the near-ish future, hyperinflation, Gresham’s Law, and even central banking as
we know it might become relics of the past. We are not there yet, but the
silver bullet might already be out there in cyberspace. It is called Bitcoin
and it is not just for Libertarian eggheads anymore. Nicholas Mross documents
the genesis and prodigious growth of the digital currency in The Rise and Rise of Bitcoin (trailer here), which screens
tomorrow as part of the special Tribeca Talks series at the 2014 Tribeca Film Festival.
writing under a pseudonym, “Satoshi Nakamoto” sketched out the principles of the
decentralized Bitcoin infrastructure, integrating pre-existing technologies in
revolutionary ways. Finite in number, Bitcoins would be “mined” by those who
lend their computing resources to process Bitcoin transactions. Mross’s brother
Daniel was one such early adopter, whose Bitcoin evangelism provided the
impetus for Rise.
director and co-writer, Mross provides a lucid explanation of the Bitcoin
system and an authoritative history of its formative years. However, he spends
a disproportionate amount of time chronicling the Bitcoin mining experiences of
his brother, who seems like a really nice guy, but will probably mostly be
remembered in the Bitcoin history books for inspiring the currency’s first
the news cycle did not do Mross any favors either. He was able to tack on an
epilogue addressing several late breaking developments that bear quite directly
on the Bitcoin narrative, but it is clearly a rushed job that lacks the depth
of the prior segments. You cannot blame anyone, it is just a documentarian’s
worst fears realized.
is still good history and analysis in Rise,
but one wishes he had gotten even more fundamental, by measuring Bitcoins
against Jevons’ textbook functions of money: a medium of exchange, a measure of
value, a standard of deferred payments, and a store of value.
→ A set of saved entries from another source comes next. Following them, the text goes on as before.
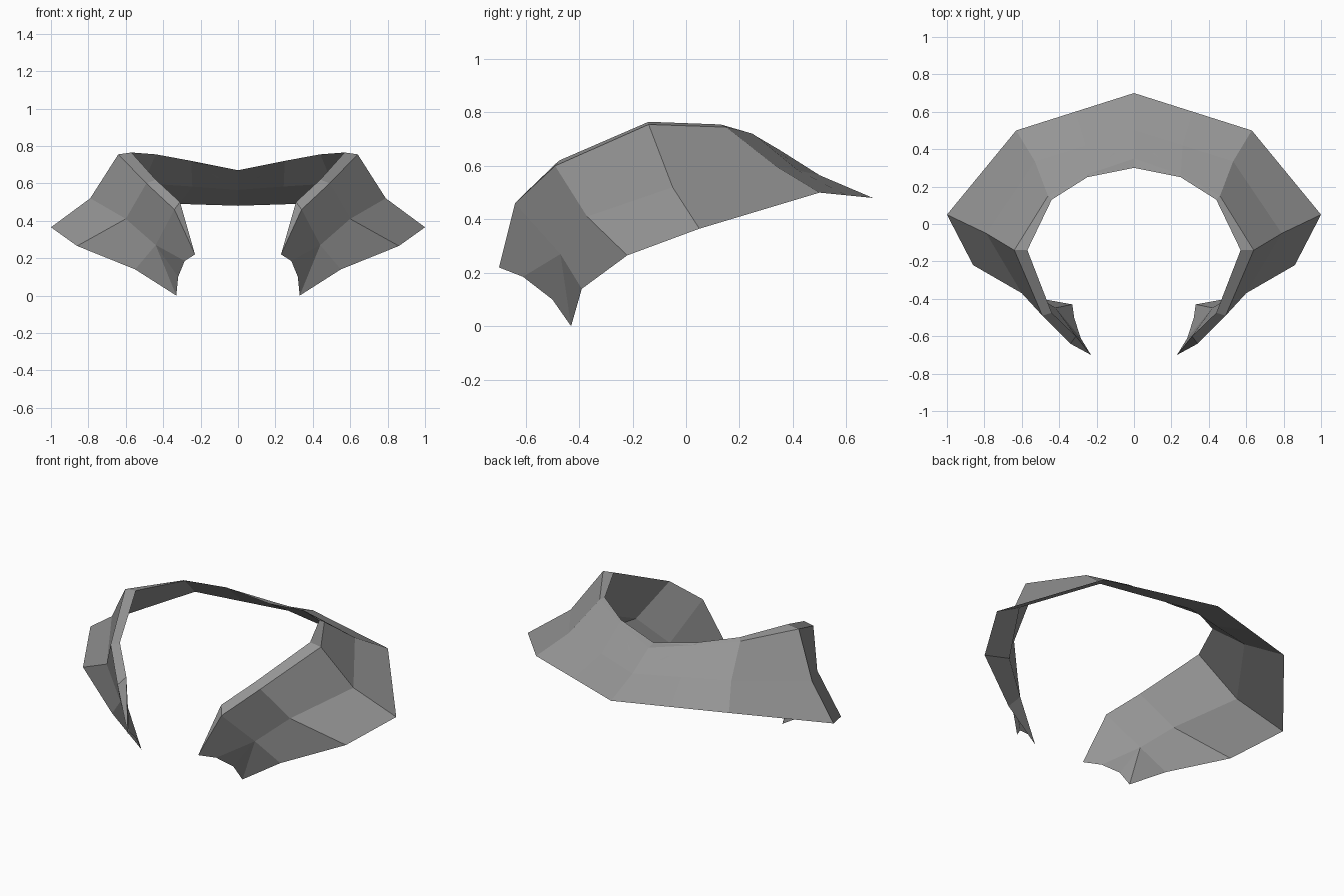
import bpy
import bmesh
from mathutils import Vector

default_cube = bpy.data.objects.get("Cube")
if default_cube:
    bpy.data.objects.remove(default_cube, do_unlink=True)

# Single flat grey
grey = bpy.data.materials.new("stone_grey")
grey.use_nodes = True
grey_value = (0.30, 0.30, 0.30, 1)
grey.diffuse_color = grey_value
grey.node_tree.nodes["Principled BSDF"].inputs["Base Color"].default_value = grey_value

# Ribs of the left half, from the back centre to the front:
# inner rim, outer rim, middle crease, lower edge
RIBS = [
    [(0, .30, .67), (0, .35, .66), (0, .50, .565), (0, .70, .48)],
    [(.25, .25, .72), (.25, .265, .71), (.26, .42, .583), (.315, .60, .49)],
    [(.44, .13, .755), (.46, .15, .745), (.53, .335, .60), (.63, .50, .50)],
    [(.57, -.14, .765), (.64, -.14, .755), (.79, -.05, .52), (1, .05, .365)],
    [(.44, -.475, .62), (.49, -.49, .60), (.60, -.37, .41), (.86, -.22, .265)],
    [(.31, -.60, .50), (.34, -.64, .46), (.44, -.47, .27), (.55, -.39, .14)],
]

# Jagged front end, from the upper point to the lower point
FRONT_POINTS = [(.23, -.70, .22), (.285, -.61, .185), (.32, -.50, .10), (.33, -.43, 0)]


def inset_towards_axis(point, distance):
    """Move a crease point inward to give the shell its thickness."""
    p = Vector(point)
    flat = Vector((p.x, p.y, 0))
    return p - flat.normalized() * distance


def build_half_shell(bm):
    # Each rib becomes a closed loop: outer face, sharp lower edge, inner face
    loops = []
    for inner_rim, outer_rim, crease, lower in RIBS:
        inner_crease = inset_towards_axis(crease, 0.03)
        loop = [inner_rim, outer_rim, crease, lower, inner_crease]
        loops.append([bm.verts.new(p) for p in loop])

    # Panels between neighbouring ribs
    for first, second in zip(loops, loops[1:]):
        count = len(first)
        for i in range(count):
            j = (i + 1) % count
            bm.faces.new((first[i], first[j], second[j], second[i]))

    # Tapered front end: a fan of facets around the crease on both sides
    inner_rim, outer_rim, crease, lower, inner_crease = loops[-1]
    tips = [bm.verts.new(p) for p in FRONT_POINTS]
    for rim, hub in ((outer_rim, crease), (inner_rim, inner_crease)):
        bm.faces.new((rim, hub, tips[1], tips[0]))
        chain = tips[1:] + [lower]
        for a, b in zip(chain, chain[1:]):
            bm.faces.new((hub, a, b))
    bm.faces.new((inner_rim, outer_rim, tips[0]))
    bmesh.ops.recalc_face_normals(bm, faces=bm.faces[:])


# Curved shell collar, mirrored across the centre
mesh = bpy.data.meshes.new("curved_collar")
bm = bmesh.new()
build_half_shell(bm)
bm.to_mesh(mesh)
bm.free()
mesh.materials.append(grey)

collar = bpy.data.objects.new("curved_collar", mesh)
bpy.context.collection.objects.link(collar)
mirror = collar.modifiers.new("left_right_mirror", 'MIRROR')
mirror.use_axis[0] = True
mirror.use_clip = True
mirror.merge_threshold = 0.001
Although not
universally accepted, you could probably use Bitcoins for all your daily
shopping in certain New York and Bay Area neighborhoods, so yes, it increasingly
serves as a medium of exchange. Bitcoins are commonly listed in most market
reports, so they can technically serve as a measure of value, but the extreme volatility
Mross chronicles makes this slightly problematic in practice.
the store of value question remains the thorniest and will continue to be so
long as Bitcoin holdings are vulnerable to hacking or the collapse of exchanges
(as happened in the notorious Mt. Gox case, which factors prominently in the
third act). Without that sense of security, it is hard to envision widespread
acceptance of Bitcoins as a means of deferred payments.
According Mross’s creation story, the first
recorded Bitcoin transaction was 10,000 Bitcoins in exchange for two Papa John’s
pizzas. One would think Mross would have revisited the relative price of those
pies to illustrate Bitcoin’s dramatic increase in value, but evidently that was
too gimmicky for him. There is a great deal of food for thought in Rise, but ultimately Mross strives too
hard to humanize the tale. Recommended as a primer on digital currency, The Rise and Rise of Bitcoin screens
tomorrow (4/23) as part of the Tribeca Film Festival’s Tribeca Talks programming.
Given the stop-press addendum, there should be plenty discuss.
Labels: Bitcoin, Documentary, Tribeca '14